# What this task involves:
Please repeat, from the entries that follow, the lines from the one containing "u_segments=24, v_segments=14, radius=radius)" through the one containing "0.065, sides=96, stretch=1.042)" exactly, adding nothing.

# Listed records:
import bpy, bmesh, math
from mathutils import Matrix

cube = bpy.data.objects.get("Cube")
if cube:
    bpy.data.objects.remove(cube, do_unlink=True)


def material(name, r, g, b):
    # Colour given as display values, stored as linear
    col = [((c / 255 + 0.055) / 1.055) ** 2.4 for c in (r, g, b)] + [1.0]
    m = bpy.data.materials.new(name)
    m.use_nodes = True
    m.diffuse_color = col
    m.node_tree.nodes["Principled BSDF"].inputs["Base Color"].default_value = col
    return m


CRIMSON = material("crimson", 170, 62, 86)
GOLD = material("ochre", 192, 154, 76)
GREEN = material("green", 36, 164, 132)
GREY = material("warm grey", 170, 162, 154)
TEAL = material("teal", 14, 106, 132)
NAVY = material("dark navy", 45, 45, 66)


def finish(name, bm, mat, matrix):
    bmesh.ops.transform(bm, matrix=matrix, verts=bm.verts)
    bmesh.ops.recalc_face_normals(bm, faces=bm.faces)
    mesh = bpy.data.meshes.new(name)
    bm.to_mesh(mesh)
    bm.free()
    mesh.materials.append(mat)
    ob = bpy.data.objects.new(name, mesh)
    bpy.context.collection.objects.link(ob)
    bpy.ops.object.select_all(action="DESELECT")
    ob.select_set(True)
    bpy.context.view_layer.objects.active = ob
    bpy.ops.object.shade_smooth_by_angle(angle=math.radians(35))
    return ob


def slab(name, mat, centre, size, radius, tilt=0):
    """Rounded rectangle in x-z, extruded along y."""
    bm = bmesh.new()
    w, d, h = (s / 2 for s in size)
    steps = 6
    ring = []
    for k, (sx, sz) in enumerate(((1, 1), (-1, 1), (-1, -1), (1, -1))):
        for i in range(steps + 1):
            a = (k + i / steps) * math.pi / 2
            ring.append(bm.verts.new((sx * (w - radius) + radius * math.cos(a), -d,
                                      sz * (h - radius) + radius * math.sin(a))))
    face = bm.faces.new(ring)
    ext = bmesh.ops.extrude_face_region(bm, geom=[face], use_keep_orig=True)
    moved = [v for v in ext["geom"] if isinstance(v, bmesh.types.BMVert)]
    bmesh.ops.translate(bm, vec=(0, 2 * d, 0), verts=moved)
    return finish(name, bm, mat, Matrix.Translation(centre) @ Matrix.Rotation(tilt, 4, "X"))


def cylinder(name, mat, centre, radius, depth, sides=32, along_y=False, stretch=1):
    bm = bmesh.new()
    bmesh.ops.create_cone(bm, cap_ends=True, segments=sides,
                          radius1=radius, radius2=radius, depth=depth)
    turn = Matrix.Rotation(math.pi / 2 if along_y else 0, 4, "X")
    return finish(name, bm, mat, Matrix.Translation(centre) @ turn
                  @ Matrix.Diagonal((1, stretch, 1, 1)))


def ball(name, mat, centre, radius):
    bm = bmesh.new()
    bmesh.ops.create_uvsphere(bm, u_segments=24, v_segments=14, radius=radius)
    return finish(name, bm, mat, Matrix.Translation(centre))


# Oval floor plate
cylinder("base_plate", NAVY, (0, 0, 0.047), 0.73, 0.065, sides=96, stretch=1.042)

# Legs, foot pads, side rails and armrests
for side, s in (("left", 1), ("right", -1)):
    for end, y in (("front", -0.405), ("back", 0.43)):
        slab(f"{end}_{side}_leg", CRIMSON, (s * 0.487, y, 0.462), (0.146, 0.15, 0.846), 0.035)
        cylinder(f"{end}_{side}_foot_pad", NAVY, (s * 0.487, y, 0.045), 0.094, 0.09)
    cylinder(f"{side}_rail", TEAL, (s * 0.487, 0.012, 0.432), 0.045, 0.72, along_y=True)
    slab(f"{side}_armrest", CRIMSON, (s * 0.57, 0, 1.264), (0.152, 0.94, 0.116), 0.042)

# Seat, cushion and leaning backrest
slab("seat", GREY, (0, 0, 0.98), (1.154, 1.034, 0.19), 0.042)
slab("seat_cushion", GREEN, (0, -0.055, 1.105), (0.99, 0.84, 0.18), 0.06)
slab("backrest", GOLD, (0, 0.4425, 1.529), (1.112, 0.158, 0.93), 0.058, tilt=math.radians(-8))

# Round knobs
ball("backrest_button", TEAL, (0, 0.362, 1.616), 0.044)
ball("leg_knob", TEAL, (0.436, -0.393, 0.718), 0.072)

# Your solution:
    bmesh.ops.create_uvsphere(bm, u_segments=24, v_segments=14, radius=radius)
    return finish(name, bm, mat, Matrix.Translation(centre))


# Oval floor plate
cylinder("base_plate", NAVY, (0, 0, 0.047), 0.73, 0.065, sides=96, stretch=1.042)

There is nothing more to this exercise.